The people were discouraged. They had endured seventy years in captivity and faced destruction when they finally came home. They were also under attack. The Samaritans were fighting against them with threats and political maneuvering. (Hmmm.) Enter Haggai who delivered a word of encouragement. He said that The Spirit of the Lord remained with them (2:4-5). He declared, “in this place I will grant peace” (2:9) He said, “From this day on, I will bless you” (2:19).
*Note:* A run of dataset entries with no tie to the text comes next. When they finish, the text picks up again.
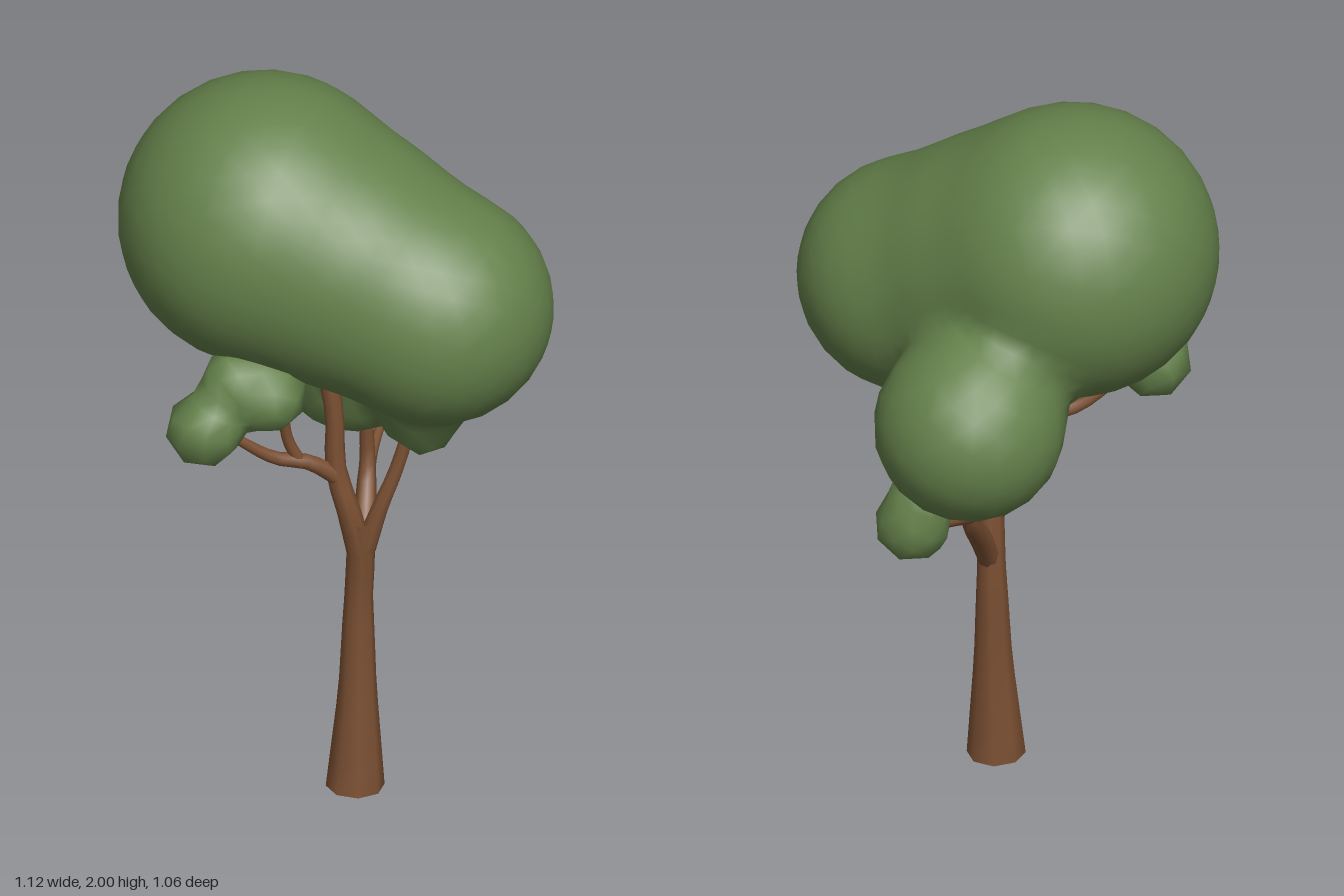
import * as THREE from 'three';
import { mergeVertices } from 'three/addons/utils/BufferGeometryUtils.js';

const leaf = new THREE.MeshStandardMaterial({ color: 0x64804a });
leaf.name = 'leafGreen';
const bark = new THREE.MeshStandardMaterial({ color: 0x7a4f32 });
bark.name = 'barkBrown';

// Distance to a smooth union of balls [x, y, z, r]
function blobDistance(p, balls, k) {
  let d = 10;
  for (const [x, y, z, r] of balls) {
    const e = Math.hypot(p.x - x, p.y - y, p.z - z) - r;
    const h = Math.max(k - Math.abs(d - e), 0) / k;
    d = Math.min(d, e) - h * h * k * 0.25;
  }
  return d;
}

// Shrink-wrap a sphere onto the blended balls, walking inward to the centre
function foliage(name, centre, balls, k, detail) {
  let geo = new THREE.IcosahedronGeometry(1, detail);
  geo.deleteAttribute('uv');
  geo.deleteAttribute('normal');
  geo = mergeVertices(geo, 1e-4);
  const c = new THREE.Vector3(...centre);
  const pos = geo.attributes.position;
  const dir = new THREE.Vector3();
  const p = new THREE.Vector3();
  for (let i = 0; i < pos.count; i++) {
    dir.fromBufferAttribute(pos, i).normalize();
    let t = 1.2;
    for (let s = 0; s < 200 && t > 0.02; s++) {
      const d = blobDistance(p.copy(c).addScaledVector(dir, t), balls, k);
      if (d < 0.001) break;
      t -= d * 0.9;
    }
    p.copy(c).addScaledVector(dir, Math.max(t, 0.02));
    pos.setXYZ(i, p.x, p.y, p.z);
  }
  geo.computeVertexNormals();
  const mesh = new THREE.Mesh(geo, leaf);
  mesh.name = name;
  return mesh;
}

// Tapered limb through points [x, y, z, radius]
function limb(name, points, steps = 10, sides = 8) {
  const curve = new THREE.CatmullRomCurve3(points.map(([x, y, z]) => new THREE.Vector3(x, y, z)));
  const geo = new THREE.TubeGeometry(curve, steps, 1, sides);
  const pos = geo.attributes.position;
  const v = new THREE.Vector3();
  for (let i = 0; i <= steps; i++) {
    const u = i / steps;
    const c = curve.getPointAt(u);
    const f = curve.getUtoTmapping(u) * (points.length - 1);
    const a = Math.min(Math.floor(f), points.length - 2);
    const r = THREE.MathUtils.lerp(points[a][3], points[a + 1][3], f - a);
    for (let j = 0; j <= sides; j++) {
      const n = i * (sides + 1) + j;
      v.fromBufferAttribute(pos, n).sub(c).multiplyScalar(r).add(c);
      pos.setXYZ(n, v.x, v.y, v.z);
    }
  }
  geo.deleteAttribute('uv');
  geo.deleteAttribute('normal');
  const smooth = mergeVertices(geo, 1e-5);
  smooth.computeVertexNormals();
  const mesh = new THREE.Mesh(smooth, bark);
  mesh.name = name;
  return mesh;
}

export function createModel() {
  const tree = new THREE.Group();
  tree.name = 'tree';

  // Trunk and its closed foot
  tree.add(limb('trunk', [
    [0.035, 0.01, 0.23, 0.077], [0.042, 0.3, 0.222, 0.05],
    [0.046, 0.58, 0.215, 0.037], [0.05, 0.7, 0.225, 0.038], [0.045, 0.81, 0.24, 0.03],
  ]));
  const foot = new THREE.Mesh(new THREE.CircleGeometry(0.076, 8), bark);
  foot.name = 'trunkFoot';
  foot.rotation.x = Math.PI / 2;
  foot.position.set(0.035, 0.012, 0.23);
  tree.add(foot);

  // Branches
  const branches = new THREE.Group();
  branches.name = 'branches';
  tree.add(branches);
  branches.add(
    limb('leftBranch', [
      [0.045, 0.72, 0.23, 0.034], [0.015, 0.85, 0.24, 0.031],
      [-0.015, 0.96, 0.225, 0.028], [-0.018, 1.12, 0.22, 0.024], [-0.05, 1.34, 0.2, 0.03],
    ]),
    limb('rightBranch', [
      [0.06, 0.72, 0.23, 0.03], [0.1, 0.85, 0.24, 0.022],
      [0.14, 0.95, 0.235, 0.019], [0.19, 1.12, 0.23, 0.017],
    ]),
    limb('sideBranch', [
      [-0.01, 0.94, 0.23, 0.026], [-0.09, 1.0, 0.25, 0.021],
      [-0.18, 1.03, 0.27, 0.018], [-0.31, 1.13, 0.3, 0.013],
    ]),
    limb('sideTwig', [
      [-0.11, 1.0, 0.255, 0.018], [-0.145, 1.08, 0.26, 0.015], [-0.16, 1.22, 0.28, 0.013],
    ]),
    limb('backBranch', [
      [0.05, 0.58, 0.22, 0.03], [0.065, 0.68, 0.15, 0.032],
      [0.085, 0.8, 0.04, 0.026], [0.09, 0.87, 0.015, 0.02], [0.085, 1.0, 0.02, 0.018],
    ]),
    limb('backTwig', [
      [0.085, 0.82, 0.03, 0.022], [0.11, 0.85, -0.05, 0.015],
      [0.15, 0.89, -0.15, 0.011], [0.2, 0.94, -0.25, 0.01],
    ]),
  );

  // Main crown: upper, front and back masses blended together
  tree.add(foliage('crown', [0.03, 1.42, 0.04], [
    [-0.18, 1.62, 0.04, 0.385],
    [0.03, 1.53, 0.13, 0.34],
    [0.245, 1.43, 0.22, 0.31],
    [0.06, 1.26, -0.28, 0.25],
    [0.06, 1.14, -0.05, 0.2],
    [0.21, 1.1, 0.22, 0.1],
  ], 0.07, 8));

  // Small tufts at the branch ends
  tree.add(foliage('sideTuft', [-0.28, 1.2, 0.3], [
    [-0.37, 1.15, 0.31, 0.1],
    [-0.2, 1.24, 0.3, 0.1],
    [-0.29, 1.28, 0.28, 0.08],
  ], 0.05, 2));
  tree.add(foliage('backTuft', [0.2, 0.98, -0.26], [
    [0.21, 0.95, -0.26, 0.1],
    [0.18, 1.06, -0.26, 0.08],
  ], 0.05, 1));

  return tree;
}
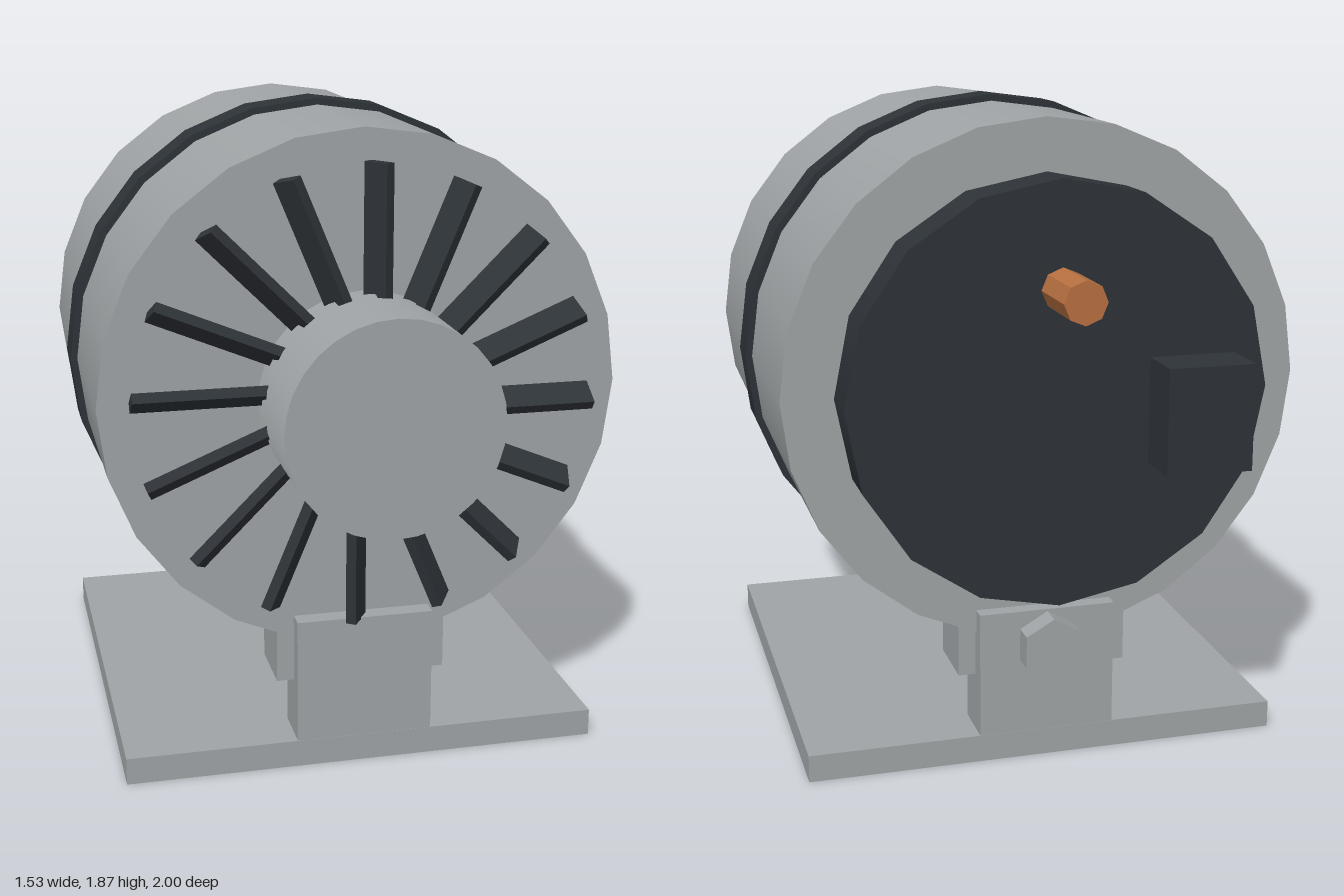
import * as THREE from 'three';
import { toCreasedNormals } from 'three/addons/utils/BufferGeometryUtils.js';

export function createModel() {
  const group = new THREE.Group();
  group.name = 'alternator';
  const material = (name, color) => {
    const m = new THREE.MeshStandardMaterial({ color });
    m.name = name;
    return m;
  };
  const steel = material('steel grey', 0xa0a4a6);
  const dark = material('dark plastic', 0x2e3338);
  const copper = material('copper', 0xb87040);
  const axisY = 1.1;

  function add(name, geometry, mat) {
    const mesh = new THREE.Mesh(geometry, mat);
    mesh.name = name;
    group.add(mesh);
    return mesh;
  }
  // Box given by its extents
  function box(name, mat, x0, x1, y0, y1, z0, z1) {
    const g = new THREE.BoxGeometry(x1 - x0, y1 - y0, z1 - z0);
    g.translate((x0 + x1) / 2, (y0 + y1) / 2, (z0 + z1) / 2);
    return add(name, g, mat);
  }
  // Cylinder lying along z
  function rod(name, mat, r, y, z0, z1, sides, flat = false) {
    let g = new THREE.CylinderGeometry(r, r, z1 - z0, sides);
    g.rotateX(Math.PI / 2);
    g.translate(0, y, (z0 + z1) / 2);
    if (flat) g = toCreasedNormals(g, 0.1);
    return add(name, g, mat);
  }

  // Housing, centre band and rear cover
  rod('housing', steel, 0.745, axisY, -0.65, 0.64, 24);
  rod('centreBand', dark, 0.765, axisY, -0.073, 0.063, 24);
  rod('rearCover', dark, 0.597, axisY, -0.803, -0.65, 16);

  // Rear terminal and connector
  rod('terminal', copper, 0.06, 1.4, -1, -0.8, 8, true);
  box('connector', dark, -0.5, -0.253, 0.9, 1.2, -0.95, -0.8);

  // Ribbed pulley
  const ribs = 7, pitch = 0.05, start = 0.65;
  const profile = [new THREE.Vector2(0, start), new THREE.Vector2(0.3, start)];
  for (let i = 0; i < ribs; i++) {
    profile.push(new THREE.Vector2(0.255, start + (i + 0.5) * pitch));
    profile.push(new THREE.Vector2(0.3, start + (i + 1) * pitch));
  }
  profile.push(new THREE.Vector2(0, start + ribs * pitch));
  const pulley = new THREE.LatheGeometry(profile, 32);
  pulley.rotateX(Math.PI / 2);
  add('pulley', toCreasedNormals(pulley, 0.5), steel).position.y = axisY;
  rod('pulleyHub', steel, 0.25, axisY, 0.63, 0.66, 24);

  // Ring of tilted fan blades
  const blade = new THREE.BoxGeometry(0.4, 0.03, 0.08);
  blade.rotateX(0.6);
  blade.translate(0.456, -0.028, 0.687);
  for (let i = 0; i < 16; i++) {
    const mesh = add('fanBlade', blade, dark);
    mesh.position.y = axisY;
    mesh.rotation.z = (i * Math.PI) / 8;
  }

  // Mounting base with front and rear supports
  box('basePlate', steel, -0.7, 0.7, 0, 0.08, -0.695, 0.695);
  for (const s of [1, -1]) {
    const span = (a, b) => (s > 0 ? [a, b] : [-b, -a]);
    box('bracketUpright', steel, -0.2, 0.2, 0.08, 0.45, ...span(0.548, 0.694));
    box('housingLug', steel, -0.25, 0.25, 0.25, 0.44, ...span(0.448, 0.64));
  }

  // Pivot bolt with hexagonal head
  rod('pivotBolt', steel, 0.047, 0.35, -0.7, 0.6, 16);
  rod('boltHead', steel, 0.094, 0.35, -0.76, -0.69, 6, true);

  return group;
}
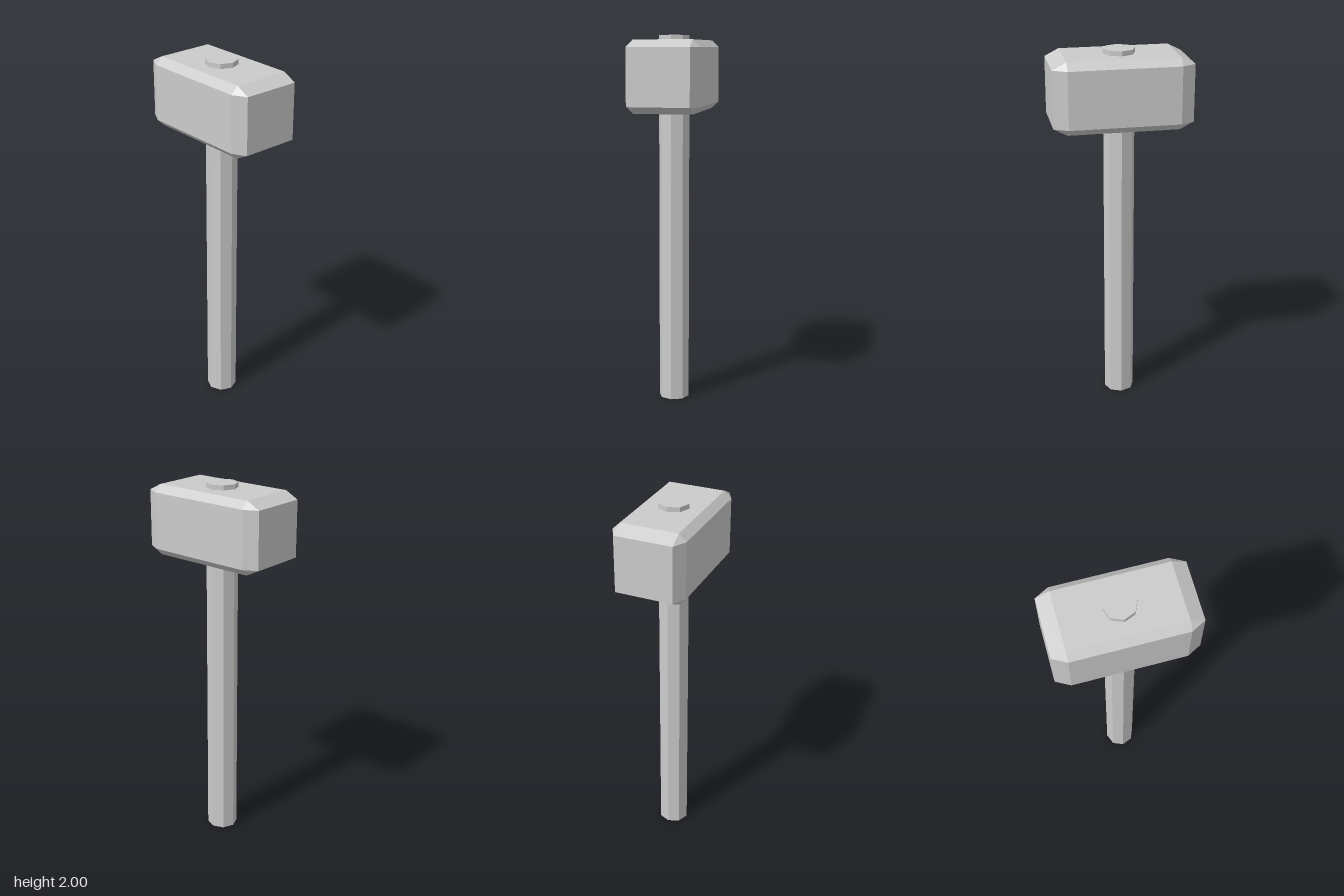
import * as THREE from 'three';
import { ConvexGeometry } from 'three/addons/geometries/ConvexGeometry.js';

// Box with flat chamfers: each corner becomes three points, one per adjoining face
function chamferedBox(half, bevel) {
  const points = [];
  for (const sx of [-1, 1]) for (const sy of [-1, 1]) for (const sz of [-1, 1]) {
    const sign = new THREE.Vector3(sx, sy, sz);
    for (const axis of ['x', 'y', 'z']) {
      const p = half.clone().sub(bevel);
      p[axis] = half[axis];
      points.push(p.multiply(sign));
    }
  }
  return new ConvexGeometry(points);
}

export function createModel() {
  const group = new THREE.Group();
  group.name = 'hammer';
  const material = new THREE.MeshStandardMaterial({ color: 0xcccccc, flatShading: true });

  // Octagonal handle, passing through the head and out of its top
  const handle = new THREE.Mesh(new THREE.CylinderGeometry(0.083, 0.083, 2, 8), material);
  handle.name = 'handle';
  handle.position.y = 1;
  group.add(handle);

  // Chamfered block head, with longer bevels towards the striking faces
  const head = new THREE.Mesh(
    chamferedBox(new THREE.Vector3(0.193, 0.1875, 0.363), new THREE.Vector3(0.039, 0.0375, 0.073)),
    material
  );
  head.name = 'head';
  head.position.y = 1.787;
  group.add(head);

  return group;
}
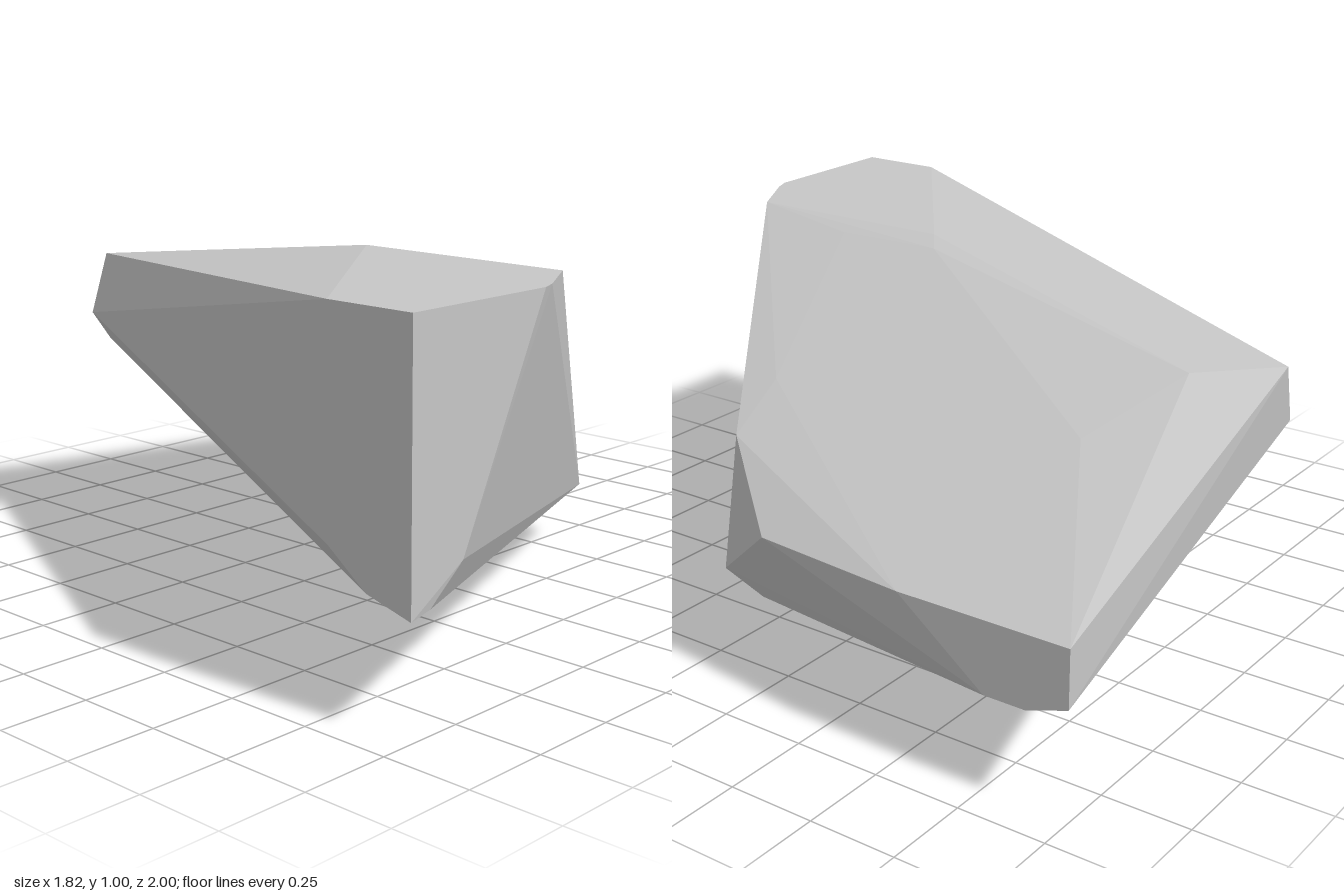
import * as THREE from 'three';
import { ConvexGeometry } from 'three/addons/geometries/ConvexGeometry.js';

export function createModel() {
  const group = new THREE.Group();
  group.name = 'rock';
  const stone = new THREE.MeshStandardMaterial({ color: 0xc6c6c6 });
  stone.name = 'grey stone';

  // Blunt front end and the narrow end face on the -x side
  const frontEnd = [
    [-0.91, 1, 1], [-0.44, 1, 1], [-0.39, 1, 0.98], [-0.73, 0.4, 1], [-0.72, 0.41, 0.985],
    [-0.91, 0.293, 1], [-0.84, 0.305, 0.995],
    [-0.91, 1, 0.74], [-0.91, 0.42, 0.74], [-0.91, 0.33, 0.86],
  ];
  // Gently domed, sloping top
  const top = [
    [-0.21, 1, 0.875], [-0.21, 1, 0.21], [-0.14, 0.98, 0.16], [-0.14, 0.975, 0.5],
    [0.07, 0.855, -0.82], [0.37, 0.735, -0.68], [0.42, 0.705, 0.3],
  ];
  // Chipped +x side
  const side = [
    [0.615, 0.6, 0.28], [0.62, 0.18, 0.34], [0.62, 0.13, 0.2], [0.845, 0.455, -0.01],
    [0.91, 0.47, -0.5], [0.91, 0.27, -0.76], [0.91, 0.27, -0.88],
  ];
  // Cleaved back face
  const back = [
    [0.91, 0.47, -1], [0.91, 0.31, -1], [-0.14, 0.85, -1], [-0.22, 0.67, -0.98], [-0.23, 0.6, -0.88],
  ];
  // Rounded keel the rock stands on
  const keel = [
    [0.4, 0.02, 0], [0.4, 0, -0.15], [0.43, 0.004, -0.27], [0.53, 0.03, -0.4],
    [0.31, 0.08, -0.44], [0.05, 0.19, -0.58],
  ];

  const points = [...frontEnd, ...top, ...side, ...back, ...keel]
    .map((p) => new THREE.Vector3(...p));
  const boulder = new THREE.Mesh(new ConvexGeometry(points), stone);
  boulder.name = 'boulder';
  group.add(boulder);
  return group;
}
The world needs men and women of godly courage to speak both truth and hope. I know I need it. I suspect you do too. I’m going to let you in on a little secret. It’s been a hard year for me and I don’t usually often sit down to this laptop every morning brimming over with holy confidence.  I have to get in the Word and let God speak to me through His Spirit. As I write these devotionals for you, I am encouraged. I find hope. Friend, the best medicine for discouragement is to let God encourage others through you. Water can’t flow through a pipe without also getting the pipe wet. Beloved, who in your life needs a word of  hope?